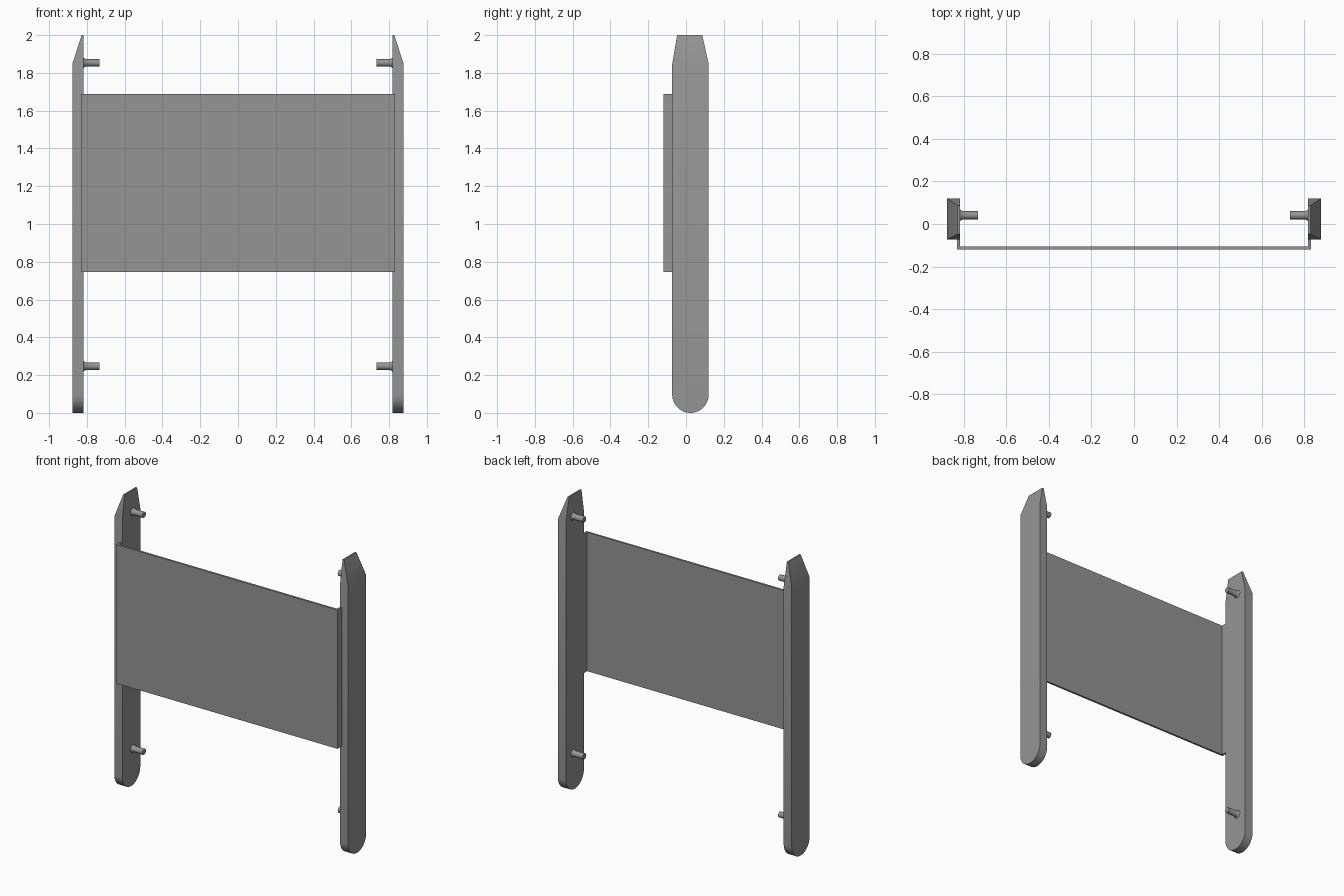
import bpy, bmesh, math

if "Cube" in bpy.data.objects:
    bpy.data.objects.remove(bpy.data.objects["Cube"])

grey = bpy.data.materials.new("mid_grey")
grey.diffuse_color = (0.3, 0.3, 0.3, 1)
grey.use_nodes = True
grey.node_tree.nodes["Principled BSDF"].inputs["Base Color"].default_value = grey.diffuse_color

Y0, Y1 = -0.073, 0.12          # post front and back
X0, X1 = 0.817, 0.877          # post inner and outer faces
SHOULDER = 1.847


def finish(bm, name, smooth=False):
    bmesh.ops.recalc_face_normals(bm, faces=bm.faces)
    me = bpy.data.meshes.new(name)
    bm.to_mesh(me)
    bm.free()
    me.materials.append(grey)
    ob = bpy.data.objects.new(name, me)
    bpy.context.collection.objects.link(ob)
    if smooth:
        bpy.context.view_layer.objects.active = ob
        ob.select_set(True)
        bpy.ops.object.shade_smooth_by_angle(angle=math.radians(35))
        ob.select_set(False)
    return ob


def loft(bm, rings):
    """Skin closed rings of points and cap both ends."""
    vs = [[bm.verts.new(p) for p in r] for r in rings]
    n = len(vs[0])
    for a, b in zip(vs, vs[1:]):
        for i in range(n):
            j = (i + 1) % n
            bm.faces.new((a[i], a[j], b[j], b[i]))
    bm.faces.new(vs[0])
    bm.faces.new(vs[-1])


def post(side, name):
    # round-footed body
    r, yc = (Y1 - Y0) / 2, (Y0 + Y1) / 2
    arc = [math.pi + math.pi * i / 24 for i in range(25)]
    outline = [(yc + r * math.cos(a), r + r * math.sin(a)) for a in arc]
    outline += [(Y1, SHOULDER), (Y0, SHOULDER)]
    bm = bmesh.new()
    loft(bm, [[(side * x, y, z) for y, z in outline] for x in (X0, X1)])
    # drop the shoulder cap and raise the bevelled tip from it
    cap = [f for f in bm.faces if all(abs(v.co.z - SHOULDER) < 1e-5 for v in f.verts)]
    tip = bmesh.ops.extrude_face_region(bm, geom=cap)["geom"]
    bmesh.ops.delete(bm, geom=cap, context='FACES_ONLY')
    for v in [g for g in tip if isinstance(g, bmesh.types.BMVert)]:
        v.co.z = 2.0
        v.co.y = -0.047 if v.co.y < 0 else 0.086
        if abs(v.co.x) > X0 + 0.01:
            v.co.x = side * 0.828
    finish(bm, name, True)


def peg(side, z, name):
    # turned pin with a flared root
    profile = [(X0, 0.027), (0.812, 0.023), (0.805, 0.0195), (0.733, 0.0195)]
    bm = bmesh.new()
    loft(bm, [[(side * x, 0.041 + r * math.cos(math.tau * i / 24),
                z + r * math.sin(math.tau * i / 24)) for i in range(24)]
              for x, r in profile])
    finish(bm, name, True)


for side, label in ((-1, "left"), (1, "right")):
    post(side, label + "_post")
    peg(side, 0.247, label + "_lower_peg")
    peg(side, 1.853, label + "_upper_peg")

# folded sheet: front panel with two return flanges
W, T, F = 0.83, 0.014, -0.12
section = [(-W, Y0), (-W, F), (W, F), (W, Y0),
           (W - T, Y0), (W - T, F + T), (T - W, F + T), (T - W, Y0)]
bm = bmesh.new()
loft(bm, [[(x, y, z) for x, y in section] for z in (0.747, 1.688)])
finish(bm, "front_panel")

•••••

— Task to complete —
What do the lines above say from the one containing "outline += [(Y1, SHOULDER), (Y0, SHOULDER)]" down to the one containing "# drop the shoulder"? Return them exactly, both end lines included, and only them.

— Solved problem —
    outline += [(Y1, SHOULDER), (Y0, SHOULDER)]
    bm = bmesh.new()
    loft(bm, [[(side * x, y, z) for y, z in outline] for x in (X0, X1)])
    # drop the shoulder cap and raise the bevelled tip from it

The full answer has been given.